The story of the manhunt to capture or kill the cartel bosses who orchestrated the murder of Agent Camarena was depicted in a television mini-series produced by Michael Mann that's based on Elaine Shannon's book, "Drug Wars: The Camarena Story." It stars Steven Bauer (as Kiki), Craig Nelson and Treat Williams. Several Los Angeles County Sheriff's deputies, (including myself) were technical advisors and played bit parts.
Miguel "El Padrino" Felix, Mexico's Guadalajara Cartel founder, was arrested in 1989. He continued to run his huge drug trafficking organization (DTO) until he was moved to a Mexican maximum security prison in 1990. At that point, his sweeping organization was divided up by his former lieutenants. His nephews (seven Arellano-Felix brothers) established an organization on the border area in Tijuana.
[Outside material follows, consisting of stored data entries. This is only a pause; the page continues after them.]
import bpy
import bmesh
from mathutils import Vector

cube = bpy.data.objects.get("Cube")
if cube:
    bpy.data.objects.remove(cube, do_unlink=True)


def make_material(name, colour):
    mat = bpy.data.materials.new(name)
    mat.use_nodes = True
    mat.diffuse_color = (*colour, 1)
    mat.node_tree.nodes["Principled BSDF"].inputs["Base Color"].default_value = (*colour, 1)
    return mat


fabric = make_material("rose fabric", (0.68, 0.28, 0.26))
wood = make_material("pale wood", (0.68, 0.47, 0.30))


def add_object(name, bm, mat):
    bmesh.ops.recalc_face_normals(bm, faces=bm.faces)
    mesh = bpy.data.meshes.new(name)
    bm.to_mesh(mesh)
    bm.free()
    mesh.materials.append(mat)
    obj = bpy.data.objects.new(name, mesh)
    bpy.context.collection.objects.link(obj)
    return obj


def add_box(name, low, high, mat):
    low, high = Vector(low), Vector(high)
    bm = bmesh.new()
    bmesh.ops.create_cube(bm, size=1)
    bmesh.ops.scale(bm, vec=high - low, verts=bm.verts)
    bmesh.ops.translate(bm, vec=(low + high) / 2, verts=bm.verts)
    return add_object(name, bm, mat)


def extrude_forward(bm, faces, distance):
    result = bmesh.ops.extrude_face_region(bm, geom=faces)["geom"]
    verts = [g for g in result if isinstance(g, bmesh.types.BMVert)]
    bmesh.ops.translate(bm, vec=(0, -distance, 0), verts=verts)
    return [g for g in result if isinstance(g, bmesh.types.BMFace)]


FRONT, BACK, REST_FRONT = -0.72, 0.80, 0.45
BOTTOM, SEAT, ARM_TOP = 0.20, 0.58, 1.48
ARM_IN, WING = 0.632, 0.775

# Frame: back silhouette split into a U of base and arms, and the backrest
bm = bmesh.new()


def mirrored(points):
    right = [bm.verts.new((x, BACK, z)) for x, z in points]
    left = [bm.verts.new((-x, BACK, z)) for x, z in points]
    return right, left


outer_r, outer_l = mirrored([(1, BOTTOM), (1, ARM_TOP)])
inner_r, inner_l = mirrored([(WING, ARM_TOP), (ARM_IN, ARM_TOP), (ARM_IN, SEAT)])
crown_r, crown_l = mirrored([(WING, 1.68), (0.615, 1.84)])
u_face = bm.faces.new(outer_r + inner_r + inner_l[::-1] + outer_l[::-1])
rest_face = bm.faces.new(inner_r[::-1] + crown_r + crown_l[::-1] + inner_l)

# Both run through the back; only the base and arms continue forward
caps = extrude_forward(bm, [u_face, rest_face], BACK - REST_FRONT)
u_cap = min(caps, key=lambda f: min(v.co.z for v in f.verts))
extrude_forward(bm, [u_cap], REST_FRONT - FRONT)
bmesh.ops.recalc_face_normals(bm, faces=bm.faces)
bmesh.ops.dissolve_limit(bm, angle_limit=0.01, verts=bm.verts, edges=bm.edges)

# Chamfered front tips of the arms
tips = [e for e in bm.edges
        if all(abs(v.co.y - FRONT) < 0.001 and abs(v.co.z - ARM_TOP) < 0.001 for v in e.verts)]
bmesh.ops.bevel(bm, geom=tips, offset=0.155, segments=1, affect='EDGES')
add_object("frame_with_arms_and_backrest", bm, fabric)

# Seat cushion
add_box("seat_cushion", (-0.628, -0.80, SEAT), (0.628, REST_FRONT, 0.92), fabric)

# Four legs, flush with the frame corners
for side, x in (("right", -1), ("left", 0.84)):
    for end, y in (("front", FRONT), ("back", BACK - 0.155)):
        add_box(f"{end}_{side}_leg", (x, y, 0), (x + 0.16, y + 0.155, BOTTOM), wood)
Two of the Gallardo's top lieutenants, Hector Luis Palma Salazar and Joaquin "Chapo" Guzman Loera, established an organization in the drug capital of the state of Sinaloa. And so the Mexican DTOs of the Tijuana and Sinaloa Cartels were spawned.
It should be noted that it is common in Mexico to attach the mother's maiden name behind the father's family name. In the U.S., Miguel Angel Felix Gallardo would simply be called Miguel Felix. The eldest Arellano-Felix brother would be Francisco Arellano, and the Sinaloa lieutenants would be Hector Palma and Joaquin "Chapo" Guzman. I will refer to the subjects in the simpler manner when possible to assist the reader in recognizing the players.
A rivalry soon developed between the Sinaloa and Tijuana cartels. Competition for the lucrative plaza, drug gates and smuggler routes soon led to war. This was further complicated by temporary alliances and betrayals with other cartels; such as the Gulf and Juarez cartels.
The 2000 movie "Traffic" depicted part of the bloody conflict between the Arellano Felix brothers' Tijuana Cartel and the Carrillo Fuentes brothers' Juarez Cartel.
Editor's Note: Watch this space for the second part of Richard Valdemar's "Blood Brothers."